SUPPLIED MATERIAL:

BEGIN

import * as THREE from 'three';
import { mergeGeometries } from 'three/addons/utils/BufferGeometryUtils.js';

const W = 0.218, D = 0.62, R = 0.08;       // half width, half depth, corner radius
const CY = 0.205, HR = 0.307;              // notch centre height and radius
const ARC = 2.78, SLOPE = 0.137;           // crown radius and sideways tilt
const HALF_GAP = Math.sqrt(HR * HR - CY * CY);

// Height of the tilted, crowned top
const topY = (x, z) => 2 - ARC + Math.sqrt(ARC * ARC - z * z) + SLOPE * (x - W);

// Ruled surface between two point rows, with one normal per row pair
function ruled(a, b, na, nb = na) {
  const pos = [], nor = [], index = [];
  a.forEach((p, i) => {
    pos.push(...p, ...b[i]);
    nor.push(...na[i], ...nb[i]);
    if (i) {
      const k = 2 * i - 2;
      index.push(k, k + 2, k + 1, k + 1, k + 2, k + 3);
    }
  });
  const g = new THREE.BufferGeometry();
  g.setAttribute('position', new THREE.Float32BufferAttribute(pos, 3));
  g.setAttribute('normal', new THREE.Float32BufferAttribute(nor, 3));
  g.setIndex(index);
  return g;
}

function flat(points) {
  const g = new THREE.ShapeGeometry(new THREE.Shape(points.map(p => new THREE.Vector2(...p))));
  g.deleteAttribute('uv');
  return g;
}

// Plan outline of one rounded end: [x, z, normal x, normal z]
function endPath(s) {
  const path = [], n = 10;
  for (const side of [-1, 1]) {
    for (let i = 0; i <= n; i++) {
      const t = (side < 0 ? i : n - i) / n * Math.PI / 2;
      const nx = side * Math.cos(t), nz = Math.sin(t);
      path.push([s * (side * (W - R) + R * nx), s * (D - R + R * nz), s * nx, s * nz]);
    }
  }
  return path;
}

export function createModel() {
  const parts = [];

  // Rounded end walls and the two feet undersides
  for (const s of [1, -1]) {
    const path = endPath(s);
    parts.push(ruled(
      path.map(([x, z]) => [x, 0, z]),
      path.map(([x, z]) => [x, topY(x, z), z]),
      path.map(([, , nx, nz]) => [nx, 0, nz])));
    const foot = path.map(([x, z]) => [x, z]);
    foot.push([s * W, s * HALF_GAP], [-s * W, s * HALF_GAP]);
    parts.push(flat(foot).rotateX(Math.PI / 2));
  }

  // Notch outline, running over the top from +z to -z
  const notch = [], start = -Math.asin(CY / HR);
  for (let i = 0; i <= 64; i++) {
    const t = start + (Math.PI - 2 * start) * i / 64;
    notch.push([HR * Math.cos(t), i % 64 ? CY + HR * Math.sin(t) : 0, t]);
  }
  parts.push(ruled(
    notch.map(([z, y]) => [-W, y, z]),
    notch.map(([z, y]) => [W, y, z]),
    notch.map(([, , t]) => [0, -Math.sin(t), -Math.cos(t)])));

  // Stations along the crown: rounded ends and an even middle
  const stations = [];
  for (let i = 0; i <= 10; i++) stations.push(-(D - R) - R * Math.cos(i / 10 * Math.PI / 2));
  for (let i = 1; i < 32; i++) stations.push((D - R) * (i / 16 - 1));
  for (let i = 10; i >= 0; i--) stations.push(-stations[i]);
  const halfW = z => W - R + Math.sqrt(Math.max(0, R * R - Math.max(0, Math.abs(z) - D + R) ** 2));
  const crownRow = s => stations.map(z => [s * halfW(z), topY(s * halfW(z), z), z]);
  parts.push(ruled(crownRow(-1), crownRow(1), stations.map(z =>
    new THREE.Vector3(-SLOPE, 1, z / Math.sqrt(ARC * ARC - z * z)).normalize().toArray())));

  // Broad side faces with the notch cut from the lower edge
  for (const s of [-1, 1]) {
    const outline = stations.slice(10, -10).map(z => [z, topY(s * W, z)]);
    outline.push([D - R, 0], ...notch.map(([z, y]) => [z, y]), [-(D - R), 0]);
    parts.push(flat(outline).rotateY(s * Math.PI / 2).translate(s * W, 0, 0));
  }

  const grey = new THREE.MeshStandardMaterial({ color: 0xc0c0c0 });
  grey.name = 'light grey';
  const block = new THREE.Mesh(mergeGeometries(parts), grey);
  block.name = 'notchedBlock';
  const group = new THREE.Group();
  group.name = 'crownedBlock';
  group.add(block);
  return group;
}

END

Each line from the material above that mentions the word "outline" needs to be copied.

TASK RESULT:
// Plan outline of one rounded end: [x, z, normal x, normal z]
  // Notch outline, running over the top from +z to -z
    const outline = stations.slice(10, -10).map(z => [z, topY(s * W, z)]);
    outline.push([D - R, 0], ...notch.map(([z, y]) => [z, y]), [-(D - R), 0]);
    parts.push(flat(outline).rotateY(s * Math.PI / 2).translate(s * W, 0, 0));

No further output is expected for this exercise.